■ ASSIGNMENT ■
What lines in the entries below contain the word "faces"? Copy all of them.

-- EXERCISE MATERIALS follows --

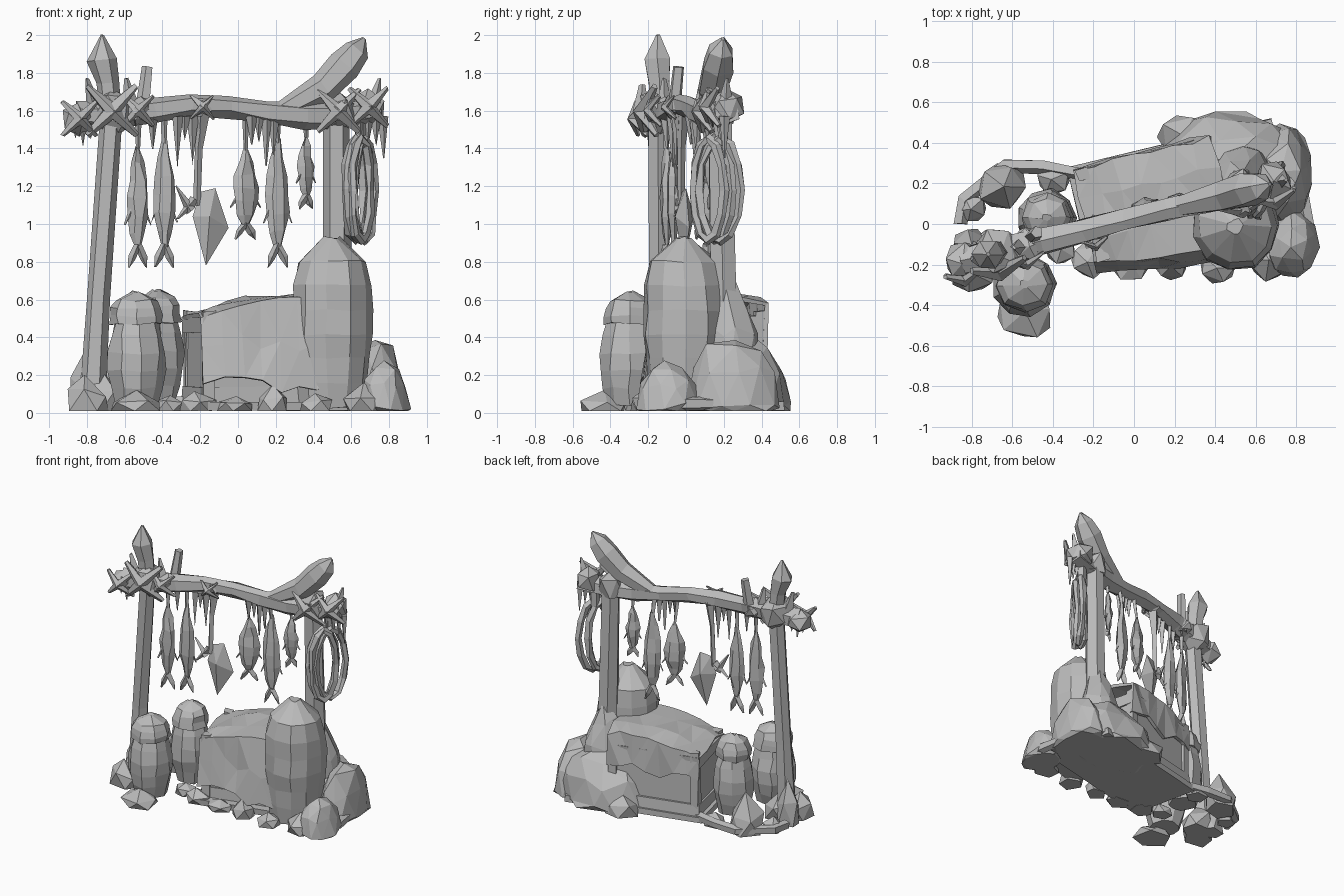
import bpy, bmesh, math, random
from mathutils import Vector, Matrix

random.seed(7)
if "Cube" in bpy.data.objects:
    bpy.data.objects.remove(bpy.data.objects["Cube"], do_unlink=True)

grey = (.5, .5, .5, 1)
material = bpy.data.materials.new("stone grey")
material.use_nodes = True
material.diffuse_color = grey
material.node_tree.nodes["Principled BSDF"].inputs["Base Color"].default_value = grey


def wobble(amount):
    return Vector([random.uniform(-amount, amount) for axis in "xyz"])


def around(sides):
    return [math.tau * step / sides for step in range(sides)]


def rack(x, z, lean=0):
    """Point in the slanted plane of the rack."""
    return Vector((x, x / 4 + .03 + lean, z))


def finish(name, bm):
    bmesh.ops.recalc_face_normals(bm, faces=bm.faces)
    mesh = bpy.data.meshes.new(name)
    bm.to_mesh(mesh)
    bm.free()
    mesh.materials.append(material)
    part = bpy.data.objects.new(name, mesh)
    bpy.context.collection.objects.link(part)
    return part


def rock(name, centre, size, detail=1, rough=.12):
    """Faceted lump, flattened where it meets the floor."""
    bm = bmesh.new()
    bmesh.ops.create_icosphere(bm, subdivisions=detail, radius=1)
    spin = Matrix.Rotation(random.uniform(0, math.pi), 3, 'Z')
    for vert in bm.verts:
        shape = spin @ vert.co + wobble(rough)
        vert.co = Vector(centre) + Matrix.Diagonal(size) @ shape
        vert.co.z = max(vert.co.z, .01)
    return finish(name, bm)


def skin(name, rings, closed=False):
    """Bridge rings of points into one faceted body."""
    bm = bmesh.new()
    rows = [[bm.verts.new(point) for point in ring] for ring in rings]
    pairs = list(zip(rows, rows[1:]))
    if closed:
        pairs.append((rows[-1], rows[0]))
    else:
        bm.faces.new(rows[0])
        bm.faces.new(rows[-1])
    for low, high in pairs:
        for i in range(len(low)):
            bm.faces.new((low[i - 1], low[i], high[i], high[i - 1]))
    return finish(name, bm)


def lathe(name, foot, height, radius, outline, rows=6, sides=10, flat=1, yaw=0, rough=.008):
    """Upright body whose width follows outline(t) from foot to top."""
    turn = Matrix.Rotation(yaw, 3, 'Z')
    rings = []
    for row in range(rows + 1):
        t = row / rows
        wide = radius * outline(t)
        rings.append([Vector(foot) + Vector((0, 0, t * height)) + wobble(rough)
                      + turn @ Vector((wide * math.cos(a), wide * flat * math.sin(a), 0))
                      for a in around(sides)])
    return skin(name, rings)


def tube(name, path, radii, sides=6, rough=.004, axis=(0, 1, 0), closed=False):
    """Limb along a path; one radius per point."""
    path = [Vector(point) for point in path]
    last = len(path) - 1
    rings = []
    for i, (point, radius) in enumerate(zip(path, radii)):
        before = path[i - 1] if closed or i else point
        after = path[0 if closed and i == last else min(i + 1, last)]
        along = (after - before).normalized()
        side = along.cross(Vector(axis)).normalized()
        other = along.cross(side)
        rings.append([point + radius * (side * math.cos(a) + other * math.sin(a)) + wobble(rough)
                      for a in around(sides)])
    return skin(name, rings, closed)


# Timber rack: posts, sagging beam and raised tips
tube("left_post", [(-.77, -.14, .05), (-.74, -.14, .6), (-.67, -.15, 1.6)], (.07, .06, .06))
tube("right_post", [(.53, .24, .05), (.53, .2, .6), (.52, .18, 1.6)], (.09, .08, .07))
stations = [step / 5 - .85 for step in range(9)]
tube("beam", [rack(x, 1.6 + .03 * math.cos(5 * x + 1)) for x in stations],
     [.06 + .015 * abs(x) for x in stations], rough=.01)
tube("left_tip", [rack(-.68, 1.6), rack(-.69, 1.75), rack(-.72, 1.87), rack(-.72, 2)],
     (.06, .06, .08, .01))
tube("right_tip", [rack(.2, 1.58), rack(.45, 1.72), rack(.56, 1.84), rack(.63, 1.92), rack(.67, 1.98)],
     (.05, .08, .09, .07, .01))
tube("peg", [rack(-.51, 1.55, .03), rack(-.48, 1.83, .05)], (.04, .03), sides=5)

# Knots on the beam, each with lashing ends that stick out
for name, x, z, size in [("left_knot", -.67, 1.6, .13), ("left_end_knot", -.84, 1.56, .09),
                         ("left_side_knot", -.53, 1.6, .08), ("middle_knot", -.19, 1.62, .06),
                         ("right_knot", .53, 1.6, .11), ("right_end_knot", .69, 1.62, .1)]:
    rock(name, rack(x, z), (size, size, size), rough=.2)
    for side in (-1, 1):
        tube(name + "_lashing", [rack(x - side * size, z + size, -.06), rack(x, z, -.1),
                                 rack(x + side * size, z - size, -.05)],
             (size / 8, size / 3, size / 8), sides=5)
for x in (-.8, -.59, .75):
    tube("lashing_end", [rack(x * .95, 1.6), rack(x, 1.77)], (.05, .01), sides=4)

# Icicles in clusters under the beam
for cluster, count in ((-.82, 3), (-.45, 1), (-.26, 4), (.13, 4), (.71, 4)):
    for step in range(count):
        x = cluster + .04 * (step - count / 2) + .02
        tip = random.uniform(1.3, 1.48)
        tube("icicle", [rack(x, 1.57, -.02), rack(x, tip, -.02)], (.03, .002), sides=4)


# Hanging fish: body, forked tail, side fins and string
def fish(x, top, bottom, width, yaw, lean):
    height = top - bottom
    foot = rack(x, bottom, lean)
    across = Vector((math.cos(yaw), math.sin(yaw), 0)) * width
    up = Vector((0, 0, height))
    lathe("fish_body", foot + up * .13, height * .87, width,
          lambda t: .15 + .85 * math.sin(math.pi * t ** .9), sides=6, flat=.6, yaw=yaw)
    for side in (-1, 1):
        tube("fish_tail", [foot + up * .18, foot + side * across * .5 + up * .08,
                           foot + side * across * .8], (.02, .02, .003), sides=4)
        tube("fish_fin", [foot + up * .6, foot + side * across * 1.2 + up * .35],
             (.02, .003), sides=4)
    tube("fish_string", [foot + up * .97, rack(x, 1.6)], (.012, .02), sides=4)


fish(-.53, 1.42, .77, .06, .3, 0)
fish(-.39, 1.45, .77, .06, .2, 0)
fish(.04, 1.4, .92, .075, .5, .04)
fish(.21, 1.45, .77, .065, .3, .03)
fish(.36, 1.47, 1.08, .05, .6, .02)

# Flat kite-shaped fish on a string
bm = bmesh.new()
rim = [bm.verts.new(rack(x, z)) for x, z in
       [(-.24, 1.04), (-.2, 1.17), (-.12, 1.19), (-.05, .98), (-.17, .78)]]
for bulge in (-.05, .05):
    hub = bm.verts.new(rack(-.15, 1.04, bulge))
    for i in range(len(rim)):
        bm.faces.new((rim[i - 1], rim[i], hub))
finish("flat_fish", bm)
tube("flat_fish_string", [rack(-.19, 1.6), rack(-.21, 1.4), rack(-.22, 1.1)], (.04, .02, .02), sides=4)
for start, end in [(rack(-.32, 1.03), rack(-.23, 1.13)), (rack(-.33, 1.2), rack(-.25, 1.07))]:
    tube("flat_fish_fin", [start, end], (.005, .03), sides=4)

# Rope coils hanging on the right
for x, y, wide in [(.67, .18, .11), (.62, .15, .1), (.65, .12, .08)]:
    loop = [(x + .05 * math.cos(a), y + wide * math.cos(a), 1.18 + .27 * math.sin(a))
            for a in around(12)]
    tube("rope_coil", loop, [.025] * len(loop), sides=5, rough=.008, axis=(1, -.4, 0), closed=True)
tube("coil_hook", [rack(.65, 1.6), rack(.65, 1.42)], (.04, .03), sides=5)

# Crate on a slab, turned with the rack
turned = Matrix.Translation((.08, .1, 0)) @ Matrix.Rotation(math.atan(.24), 4, 'Z')


def plank(name, left, right, front, back, bottom, top, rough=.006):
    return skin(name, [[turned @ Vector((x, y, z)) + wobble(rough) for x, y in
                        ((left, front), (right, front), (right, back), (left, back))]
                       for z in (bottom, top)])


plank("base_slab", -.36, .68, -.27, .27, .015, .06, rough=.004)
plank("crate", -.31, .35, -.2, .23, .04, .52)
for x in (-.32, .3):
    for y in (-.22, .19):
        plank("crate_corner", x, x + .06, y, y + .06, .03, .54)
for z in (.05, .42):
    plank("crate_rail", -.33, .36, -.21, .25, z, z + .09)

# Cover draped over the crate, heaped up towards the right
bm = bmesh.new()
rows = []
for i in range(8):
    t = i / 7
    row = []
    for y, z in [(.26, .36), (.25, .53), (.1, .55), (-.1, .55), (-.22, .53), (-.25, .38), (-.28, .18)]:
        lift = .1 * math.sin(2.2 * t) if z > .5 else random.uniform(-.05, .05)
        front = .1 * t if y < -.2 else 0
        row.append(bm.verts.new(turned @ Vector((.7 * t - .33, y - front, z + lift - .02)) + wobble(.012)))
    rows.append(row)
for near, far in zip(rows, rows[1:]):
    for k in range(1, len(near)):
        bm.faces.new((near[k - 1], far[k - 1], far[k], near[k]))
bmesh.ops.triangulate(bm, faces=bm.faces)
thickness = finish("crate_cover", bm).modifiers.new("thickness", 'SOLIDIFY')
thickness.thickness = .025

# Big sack and two lidded jars
lathe("big_sack", (.5, -.01, .03), .9, .215, lambda t: (1.03 - abs(1.8 * t - .8) ** 4) ** .5
      if t > .4 else .82 + .4 * t, rows=7, sides=11)
for name, foot, radius in [("front_jar", (-.54, -.3, .04), .16), ("back_jar", (-.43, .03, .05), .145)]:
    lathe(name, foot, .46, radius, lambda t: .7 + .3 * math.sin(math.pi * t), rows=5, sides=9)
    lathe(name + "_lid", Vector(foot) + Vector((0, 0, .43)), .17, radius * .87,
          lambda t: (1.02 - t ** 3) ** .5, rows=4, sides=8)

# Drifts and rocks around the foot
for centre, size in [((.48, .32, .04), (.36, .24, .38)), ((.53, .24, .2), (.16, .16, .48)),
                     ((.73, .25, .04), (.15, .26, .36)), ((.78, -.1, .03), (.13, .17, .24))]:
    rock("drift", centre, size, detail=2, rough=.09)
for x, y, wide, tall in [(-.54, -.44, .15, .1), (-.8, -.24, .12, .2), (-.81, -.1, .1, .33),
                         (-.72, -.15, .14, .22), (-.65, .19, .13, .28), (-.8, .08, .08, .1),
                         (.25, .42, .15, .16), (.67, -.18, .12, .13), (.42, -.21, .1, .09),
                         (.19, -.2, .09, .13), (-.02, -.2, .1, .07), (-.22, -.18, .11, .09),
                         (-.36, -.13, .08, .08), (-.4, .22, .09, .09)]:
    rock("rock", (x, y, .02), (wide, wide * .9, tall))
for name, path in [("left_bank", [(-.86, 0), (-.84, .12), (-.63, .29), (-.45, .28), (-.28, .25)]),
                   ("right_bank", [(.5, .5), (.7, .4), (.82, .2), (.86, 0), (.8, -.2)])]:
    tube(name, [(x, y, .05) for x, y in path], [.036] * len(path), sides=5, axis=(0, 0, 1))
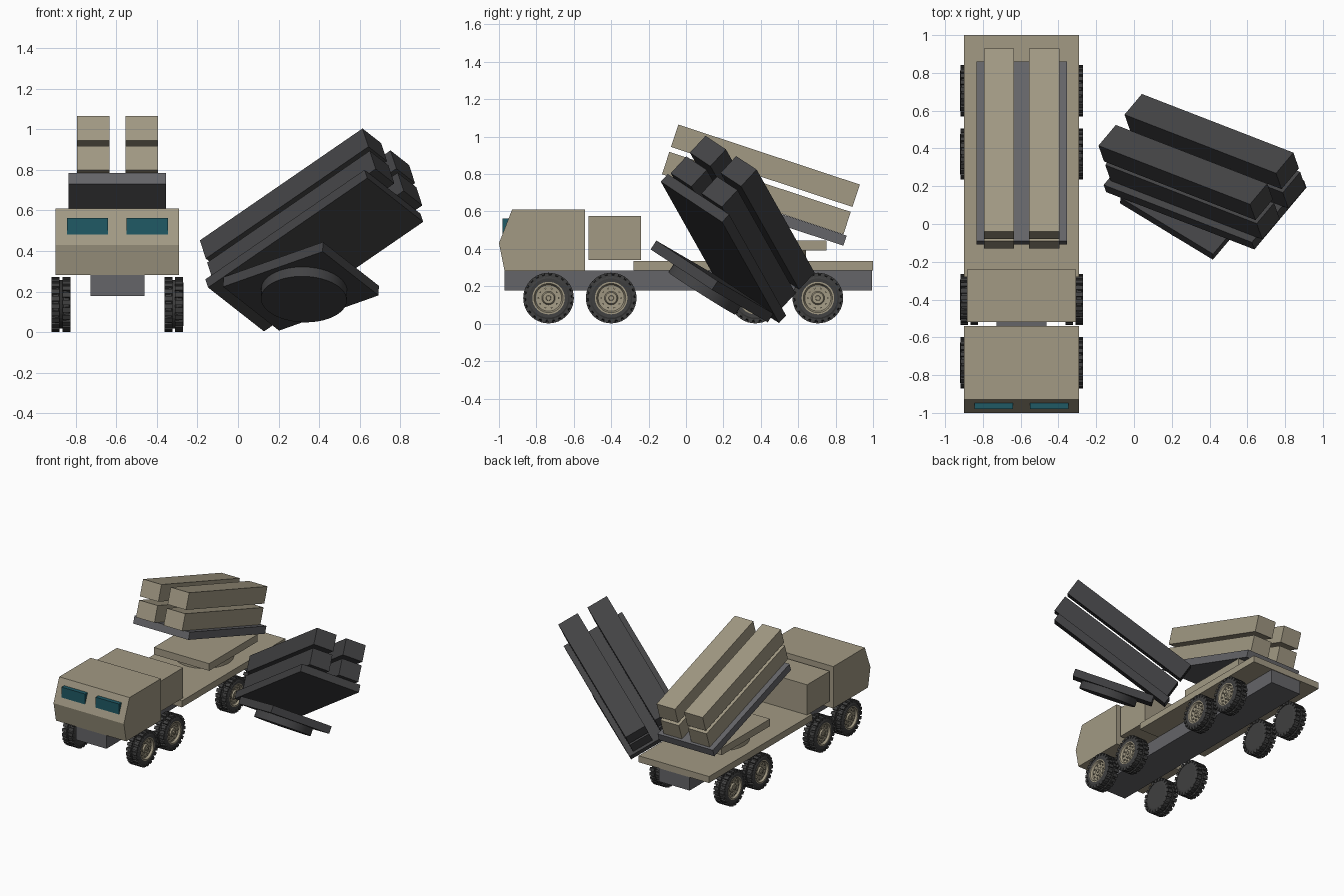
import bpy, bmesh, math
from mathutils import Matrix, Vector

cube = bpy.data.objects.get("Cube")
if cube:
    bpy.data.objects.remove(cube, do_unlink=True)

CX = -0.595                      # truck centre line
TILT = math.radians(18.3)        # launcher elevation


def material(name, rgb):
    m = bpy.data.materials.new(name)
    m.use_nodes = True
    m.diffuse_color = (*rgb, 1)
    bsdf = next(n for n in m.node_tree.nodes if n.type == 'BSDF_PRINCIPLED')
    bsdf.inputs["Base Color"].default_value = (*rgb, 1)
    bsdf.inputs["Roughness"].default_value = 0.8
    return m


TAN = material("desert tan", (0.36, 0.32, 0.23))
GREY = material("chassis grey", (0.13, 0.13, 0.14))
DARK = material("dark launcher grey", (0.055, 0.055, 0.058))
RUBBER = material("tyre rubber", (0.05, 0.05, 0.05))
GLASS = material("teal glass", (0.014, 0.1, 0.13))


def finish(name, bm, mat, matrix=None, smooth=False):
    bmesh.ops.recalc_face_normals(bm, faces=bm.faces)
    me = bpy.data.meshes.new(name)
    bm.to_mesh(me)
    bm.free()
    me.materials.append(mat)
    ob = bpy.data.objects.new(name, me)
    bpy.context.scene.collection.objects.link(ob)
    if matrix is not None:
        ob.matrix_world = matrix
    if smooth:
        bpy.ops.object.select_all(action='DESELECT')
        bpy.context.view_layer.objects.active = ob
        ob.select_set(True)
        bpy.ops.object.shade_smooth_by_angle(angle=math.radians(35))
    return ob


def add_box(bm, lo, hi):
    lo, hi = Vector(lo), Vector(hi)
    size = hi - lo
    m = Matrix.Translation((lo + hi) / 2) @ Matrix.Diagonal((*size, 1))
    return bmesh.ops.create_cube(bm, size=1, matrix=m)["verts"]


def box(name, lo, hi, mat, matrix=None):
    bm = bmesh.new()
    add_box(bm, lo, hi)
    return finish(name, bm, mat, matrix)


def at(x, y, z):
    return Matrix.Translation((x, y, z))


truck = at(CX, 0, 0)

# Cab: side profile extruded across the width
bm = bmesh.new()
profile = [(-0.97, 0.282), (-1.0, 0.43), (-0.93, 0.61), (-0.54, 0.61), (-0.54, 0.282)]
face = bm.faces.new([bm.verts.new((-0.305, y, z)) for y, z in profile])
ext = bmesh.ops.extrude_face_region(bm, geom=[face])["geom"]
bmesh.ops.translate(bm, vec=(0.61, 0, 0), verts=[v for v in ext if isinstance(v, bmesh.types.BMVert)])
finish("cab", bm, TAN, truck)
for side, label in ((1, "left"), (-1, "right")):
    x = 0.1475 * side
    box(label + "_windscreen", (x - 0.102, -0.98, 0.48), (x + 0.102, -0.93, 0.563), GLASS, truck)

# Chassis, equipment box and bed
box("chassis", (-0.133, -0.97, 0.178), (0.133, 0.995, 0.285), GREY, truck)
box("equipment_box", (-0.288, -0.52, 0.34), (0.288, -0.24, 0.577), TAN, truck)
box("cargo_bed", (-0.305, -0.28, 0.285), (0.305, 1.0, 0.336), TAN, truck)


# Wheels: lathed about the x axis, outer face towards +x
def lathe(points, steps):
    bm = bmesh.new()
    vs = [bm.verts.new((x, 0, r)) for x, r in points]
    es = [bm.edges.new(p) for p in zip(vs, vs[1:])]
    bmesh.ops.spin(bm, geom=vs + es, cent=(0, 0, 0), axis=(1, 0, 0),
                   angle=math.tau, steps=steps, use_merge=True)
    bmesh.ops.remove_doubles(bm, verts=bm.verts, dist=1e-5)
    return bm


def wheel(label, matrix):
    bm = lathe([(-0.046, 0), (-0.046, 0.1), (-0.04, 0.122), (-0.012, 0.127), (-0.006, 0.12),
                (0.006, 0.12), (0.012, 0.127), (0.04, 0.122), (0.048, 0.105),
                (0.046, 0.087), (0.02, 0.084)], 32)
    # Two staggered rows of tread blocks
    blocks = 22
    for row in (-1, 1):
        for i in range(blocks):
            turn = Matrix.Rotation(math.tau * (i + 0.25 * row) / blocks, 4, 'X')
            lo, hi = sorted((0.007 * row, 0.046 * row))
            vs = add_box(bm, (lo, -0.012, 0.112), (hi, 0.012, 0.135))
            bmesh.ops.transform(bm, matrix=turn, verts=vs)
    finish(label + "_tyre", bm, RUBBER, matrix)
    # Dished hub with a cap and a ring of bolts
    bm = lathe([(0.02, 0.087), (0.046, 0.087), (0.046, 0.078), (0.03, 0.07), (0.027, 0.036),
                (0.038, 0.03), (0.038, 0.014), (0.045, 0.012), (0.045, 0)], 32)
    for i in range(10):
        a = math.tau * i / 10
        m = at(0.03, 0.055 * math.cos(a), 0.055 * math.sin(a)) @ Matrix.Rotation(math.pi / 2, 4, 'Y')
        bmesh.ops.create_cone(bm, cap_ends=True, segments=6, radius1=0.006, radius2=0.006,
                              depth=0.014, matrix=m)
    finish(label + "_hub", bm, TAN, matrix, smooth=True)


for n, y in enumerate((-0.735, -0.4, 0.37, 0.705), 1):
    for side, label in ((1, "left"), (-1, "right")):
        place = at(CX + 0.278 * side, y, 0.137)
        if side < 0:
            place = place @ Matrix.Rotation(math.pi, 4, 'Z')
        wheel(f"{label}_wheel_{n}", place)


# Launcher frame: origin on the tray's raised top edge, -y forward along the tubes
mounted = at(CX, -0.09, 0.785) @ Matrix.Rotation(-TILT, 4, 'X')


def launcher(prefix, matrix, tube_mat, tray_mat):
    box(prefix + "_tray", (-0.24, 0, -0.057), (0.24, 1.0, 0), tray_mat, matrix)
    for side, label in ((1, "left"), (-1, "right")):
        x = 0.12 * side
        for level, z in (("lower", 0.001), ("upper", 0.155)):
            box(f"{prefix}_{level}_{label}_tube", (x - 0.08, -0.041, z),
                (x + 0.08, 0.981, z + 0.126), tube_mat, matrix)
    # Level turntable below the tilted tray
    level = matrix @ mounted.inverted() @ truck
    box(prefix + "_turntable_plate", (-0.24, 0.15, 0.39), (0.24, 0.75, 0.446), tube_mat, level)
    bm = bmesh.new()
    bmesh.ops.create_cone(bm, cap_ends=True, segments=48, radius1=0.212, radius2=0.212,
                          depth=0.056, matrix=at(0, 0.43, 0.363))
    finish(prefix + "_turntable_ring", bm, tube_mat, level, smooth=True)


launcher("mounted", mounted, TAN, GREY)

# Detached dark launcher, turned freely beside the truck
ahead = Vector((0.785, -0.304, 0.54)).normalized()
up = ahead.cross(Vector((0.565, 0.685, -0.455))).normalized()
across = up.cross(ahead)
turn = Matrix((across, -ahead, up)).transposed().to_4x4()
launcher("detached", at(0.762, 0.067, 0.692) @ turn, DARK, DARK)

-- EXERCISE MATERIALS concluded --

■ FINISHED TASK ■
    bmesh.ops.recalc_face_normals(bm, faces=bm.faces)
        bm.faces.new(rows[0])
        bm.faces.new(rows[-1])
            bm.faces.new((low[i - 1], low[i], high[i], high[i - 1]))
        bm.faces.new((rim[i - 1], rim[i], hub))
        bm.faces.new((near[k - 1], far[k - 1], far[k], near[k]))
bmesh.ops.triangulate(bm, faces=bm.faces)
    bmesh.ops.recalc_face_normals(bm, faces=bm.faces)
face = bm.faces.new([bm.verts.new((-0.305, y, z)) for y, z in profile])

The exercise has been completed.